Indexed on: 03 Nov '07Published on: 03 Nov '07Published in: Biochemistry

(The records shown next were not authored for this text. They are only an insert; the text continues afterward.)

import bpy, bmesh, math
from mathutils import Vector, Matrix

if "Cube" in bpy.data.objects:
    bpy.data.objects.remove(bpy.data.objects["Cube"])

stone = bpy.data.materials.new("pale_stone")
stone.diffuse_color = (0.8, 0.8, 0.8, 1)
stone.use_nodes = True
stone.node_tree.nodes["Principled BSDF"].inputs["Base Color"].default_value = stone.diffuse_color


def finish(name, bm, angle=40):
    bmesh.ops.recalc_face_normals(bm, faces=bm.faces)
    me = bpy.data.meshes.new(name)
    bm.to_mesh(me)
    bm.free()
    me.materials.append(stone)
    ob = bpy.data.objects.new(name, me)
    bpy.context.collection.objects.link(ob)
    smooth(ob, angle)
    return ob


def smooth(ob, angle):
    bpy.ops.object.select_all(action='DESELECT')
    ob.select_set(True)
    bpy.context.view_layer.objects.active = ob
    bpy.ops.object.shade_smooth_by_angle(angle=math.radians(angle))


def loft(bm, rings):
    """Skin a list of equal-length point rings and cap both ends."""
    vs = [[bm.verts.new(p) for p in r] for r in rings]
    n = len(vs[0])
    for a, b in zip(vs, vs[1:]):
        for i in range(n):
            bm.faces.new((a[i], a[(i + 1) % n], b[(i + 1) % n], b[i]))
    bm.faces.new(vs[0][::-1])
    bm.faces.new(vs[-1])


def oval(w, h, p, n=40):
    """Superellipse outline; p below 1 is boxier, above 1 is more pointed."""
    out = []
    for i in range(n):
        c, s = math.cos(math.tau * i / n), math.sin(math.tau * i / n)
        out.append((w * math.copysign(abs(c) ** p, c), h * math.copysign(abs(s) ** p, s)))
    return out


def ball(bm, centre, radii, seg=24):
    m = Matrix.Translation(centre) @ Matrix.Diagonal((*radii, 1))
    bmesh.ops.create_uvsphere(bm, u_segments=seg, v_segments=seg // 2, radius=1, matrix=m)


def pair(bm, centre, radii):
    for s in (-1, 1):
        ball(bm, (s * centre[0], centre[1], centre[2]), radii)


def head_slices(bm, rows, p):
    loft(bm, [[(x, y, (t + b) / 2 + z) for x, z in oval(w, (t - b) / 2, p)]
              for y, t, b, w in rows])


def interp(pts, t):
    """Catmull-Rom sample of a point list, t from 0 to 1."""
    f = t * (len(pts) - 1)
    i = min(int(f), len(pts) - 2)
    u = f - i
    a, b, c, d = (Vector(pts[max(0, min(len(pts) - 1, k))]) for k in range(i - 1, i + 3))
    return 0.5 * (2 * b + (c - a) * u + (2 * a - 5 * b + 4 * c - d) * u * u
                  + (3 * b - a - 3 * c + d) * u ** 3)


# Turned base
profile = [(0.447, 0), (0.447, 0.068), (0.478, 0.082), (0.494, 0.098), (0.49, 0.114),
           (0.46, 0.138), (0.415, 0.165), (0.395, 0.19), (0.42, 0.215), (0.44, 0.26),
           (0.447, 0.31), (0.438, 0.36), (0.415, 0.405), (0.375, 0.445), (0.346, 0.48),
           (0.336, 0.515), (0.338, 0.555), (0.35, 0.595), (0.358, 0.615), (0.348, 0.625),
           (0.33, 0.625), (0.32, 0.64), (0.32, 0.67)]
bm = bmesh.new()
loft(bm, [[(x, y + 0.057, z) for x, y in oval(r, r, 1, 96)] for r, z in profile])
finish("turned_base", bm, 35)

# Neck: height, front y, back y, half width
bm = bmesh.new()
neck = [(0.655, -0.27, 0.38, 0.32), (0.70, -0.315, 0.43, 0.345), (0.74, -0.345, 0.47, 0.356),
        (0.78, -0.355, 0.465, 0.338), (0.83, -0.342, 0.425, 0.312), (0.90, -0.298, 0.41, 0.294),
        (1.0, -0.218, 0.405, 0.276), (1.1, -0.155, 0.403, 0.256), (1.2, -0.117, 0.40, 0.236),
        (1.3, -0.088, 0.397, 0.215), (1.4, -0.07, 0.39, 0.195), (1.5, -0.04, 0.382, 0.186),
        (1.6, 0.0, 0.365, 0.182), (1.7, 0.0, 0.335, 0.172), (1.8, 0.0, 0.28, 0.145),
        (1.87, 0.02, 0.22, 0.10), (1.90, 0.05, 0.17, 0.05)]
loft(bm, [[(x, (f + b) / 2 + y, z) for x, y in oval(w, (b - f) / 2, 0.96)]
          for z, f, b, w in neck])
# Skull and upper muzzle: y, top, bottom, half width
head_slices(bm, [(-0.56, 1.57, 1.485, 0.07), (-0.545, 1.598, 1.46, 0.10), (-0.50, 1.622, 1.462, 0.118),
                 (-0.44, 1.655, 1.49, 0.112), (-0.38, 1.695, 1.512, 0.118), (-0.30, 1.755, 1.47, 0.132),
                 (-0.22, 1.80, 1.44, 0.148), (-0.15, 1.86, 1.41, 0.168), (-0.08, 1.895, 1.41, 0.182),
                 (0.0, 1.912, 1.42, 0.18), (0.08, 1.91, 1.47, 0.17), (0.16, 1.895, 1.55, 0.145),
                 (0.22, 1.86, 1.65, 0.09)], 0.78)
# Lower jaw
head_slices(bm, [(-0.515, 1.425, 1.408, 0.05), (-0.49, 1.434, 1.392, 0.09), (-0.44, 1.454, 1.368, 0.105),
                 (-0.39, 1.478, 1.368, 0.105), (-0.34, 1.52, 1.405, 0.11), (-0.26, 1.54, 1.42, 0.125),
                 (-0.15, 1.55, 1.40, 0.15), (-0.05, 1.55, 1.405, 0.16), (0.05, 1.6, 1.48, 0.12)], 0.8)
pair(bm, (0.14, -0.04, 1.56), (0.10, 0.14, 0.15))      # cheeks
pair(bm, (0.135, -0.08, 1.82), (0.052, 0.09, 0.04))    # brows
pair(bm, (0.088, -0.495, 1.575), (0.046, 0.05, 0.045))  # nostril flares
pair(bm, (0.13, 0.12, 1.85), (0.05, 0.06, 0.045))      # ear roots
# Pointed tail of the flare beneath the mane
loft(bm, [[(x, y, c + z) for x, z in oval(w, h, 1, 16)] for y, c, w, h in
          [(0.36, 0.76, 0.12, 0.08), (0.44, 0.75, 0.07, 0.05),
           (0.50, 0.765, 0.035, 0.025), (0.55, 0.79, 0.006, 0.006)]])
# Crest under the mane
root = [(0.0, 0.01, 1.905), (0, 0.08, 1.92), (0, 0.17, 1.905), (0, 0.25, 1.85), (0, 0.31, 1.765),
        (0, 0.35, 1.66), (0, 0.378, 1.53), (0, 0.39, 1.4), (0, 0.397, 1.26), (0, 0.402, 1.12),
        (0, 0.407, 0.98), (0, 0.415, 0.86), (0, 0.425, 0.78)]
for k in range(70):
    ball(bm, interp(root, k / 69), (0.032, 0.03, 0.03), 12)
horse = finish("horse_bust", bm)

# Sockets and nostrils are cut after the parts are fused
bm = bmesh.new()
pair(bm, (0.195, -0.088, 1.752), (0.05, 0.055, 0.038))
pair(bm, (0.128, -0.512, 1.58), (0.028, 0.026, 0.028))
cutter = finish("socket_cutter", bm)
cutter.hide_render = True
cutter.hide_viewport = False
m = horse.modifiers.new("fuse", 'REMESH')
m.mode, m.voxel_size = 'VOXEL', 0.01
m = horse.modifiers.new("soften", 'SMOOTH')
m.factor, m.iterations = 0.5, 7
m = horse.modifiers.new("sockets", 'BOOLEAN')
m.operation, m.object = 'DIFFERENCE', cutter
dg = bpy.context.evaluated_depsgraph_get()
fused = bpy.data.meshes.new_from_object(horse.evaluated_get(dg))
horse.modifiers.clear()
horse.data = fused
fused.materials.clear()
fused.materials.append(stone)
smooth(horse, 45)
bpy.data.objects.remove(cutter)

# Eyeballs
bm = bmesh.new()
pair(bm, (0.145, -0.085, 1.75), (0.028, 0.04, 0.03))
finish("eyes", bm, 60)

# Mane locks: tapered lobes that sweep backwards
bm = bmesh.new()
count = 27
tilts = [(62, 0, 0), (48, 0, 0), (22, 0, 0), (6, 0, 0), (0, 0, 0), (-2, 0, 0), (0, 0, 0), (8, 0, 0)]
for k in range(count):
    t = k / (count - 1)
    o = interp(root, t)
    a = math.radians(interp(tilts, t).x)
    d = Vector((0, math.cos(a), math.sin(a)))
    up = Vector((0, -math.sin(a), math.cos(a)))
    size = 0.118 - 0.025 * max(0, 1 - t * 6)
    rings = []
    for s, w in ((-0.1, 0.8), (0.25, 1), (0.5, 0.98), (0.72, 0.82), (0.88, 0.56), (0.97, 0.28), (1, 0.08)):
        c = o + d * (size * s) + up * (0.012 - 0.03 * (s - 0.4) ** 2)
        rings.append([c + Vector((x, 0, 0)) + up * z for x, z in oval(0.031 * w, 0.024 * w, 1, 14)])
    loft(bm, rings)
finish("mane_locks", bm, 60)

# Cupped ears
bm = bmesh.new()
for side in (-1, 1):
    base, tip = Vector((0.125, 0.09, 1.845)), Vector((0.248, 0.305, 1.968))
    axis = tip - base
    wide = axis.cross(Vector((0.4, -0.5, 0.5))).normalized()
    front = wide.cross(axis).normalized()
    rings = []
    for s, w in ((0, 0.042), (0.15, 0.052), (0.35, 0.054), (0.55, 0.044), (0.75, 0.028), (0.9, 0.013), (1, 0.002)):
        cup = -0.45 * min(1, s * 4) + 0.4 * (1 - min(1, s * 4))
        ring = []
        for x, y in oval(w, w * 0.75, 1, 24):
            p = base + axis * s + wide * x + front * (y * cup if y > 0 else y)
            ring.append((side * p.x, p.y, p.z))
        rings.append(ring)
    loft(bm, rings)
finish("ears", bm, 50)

Lon is an ATP dependent serine protease responsible for degrading denatured, oxidatively damaged and certain regulatory proteins in the cell. In this study we exploited the fluorescence properties of a dansylated peptide substrate (S4) and the intrinsic Trp residues in Lon to monitor peptide interacting with the enzyme. We generated two proteolytically inactive Lon mutants, S679A and S679W, where the active site serine is mutated to an Ala and Trp residue, respectively. Stopped-flow fluorescence spectroscopy was used to identify key enzyme intermediates generated along the reaction pathway prior to peptide hydrolysis. A two-step peptide binding event is detected in both mutants, where a conformational change occurs after a rapid equilibrium peptide binding step. The Kd for the initial peptide binding step determined by kinetic and equilibrium binding techniques is approximately 164 micromolar and 38 micromolar, respectively. The rate constants for the conformational change detected in the S679A and S679W Lon mutants are 0.74 +/- 0.10 s(-1) and 0.57 +/- 0.10 s(-1), respectively. These values are comparable to the lag rate constant determined for peptide hydrolysis (klag approximately 1 s(-1)) [Vineyard, D., et al. (2005) Biochemistry 45, 4602-4610]. Replacement of the active site Ser with Trp (S679W) allows for the detection of an ATP-dependent conformational change within the proteolytic site. The rate constant for this conformational change is 7.6 +/- 1.0 s(-1), and is essentially identical to the burst rate constant determined for ATP hydrolysis under comparable reaction conditions. Collectively, these kinetic data support a mechanism by which the binding of ATP to an allosteric site on Lon activates the proteolytic site. In this model, the energy derived from the binding of ATP minimally supports peptide cleavage by allowing peptide substrate access to the proteolytic site. However, the kinetics of peptide cleavage are enhanced by the hydrolysis of ATP.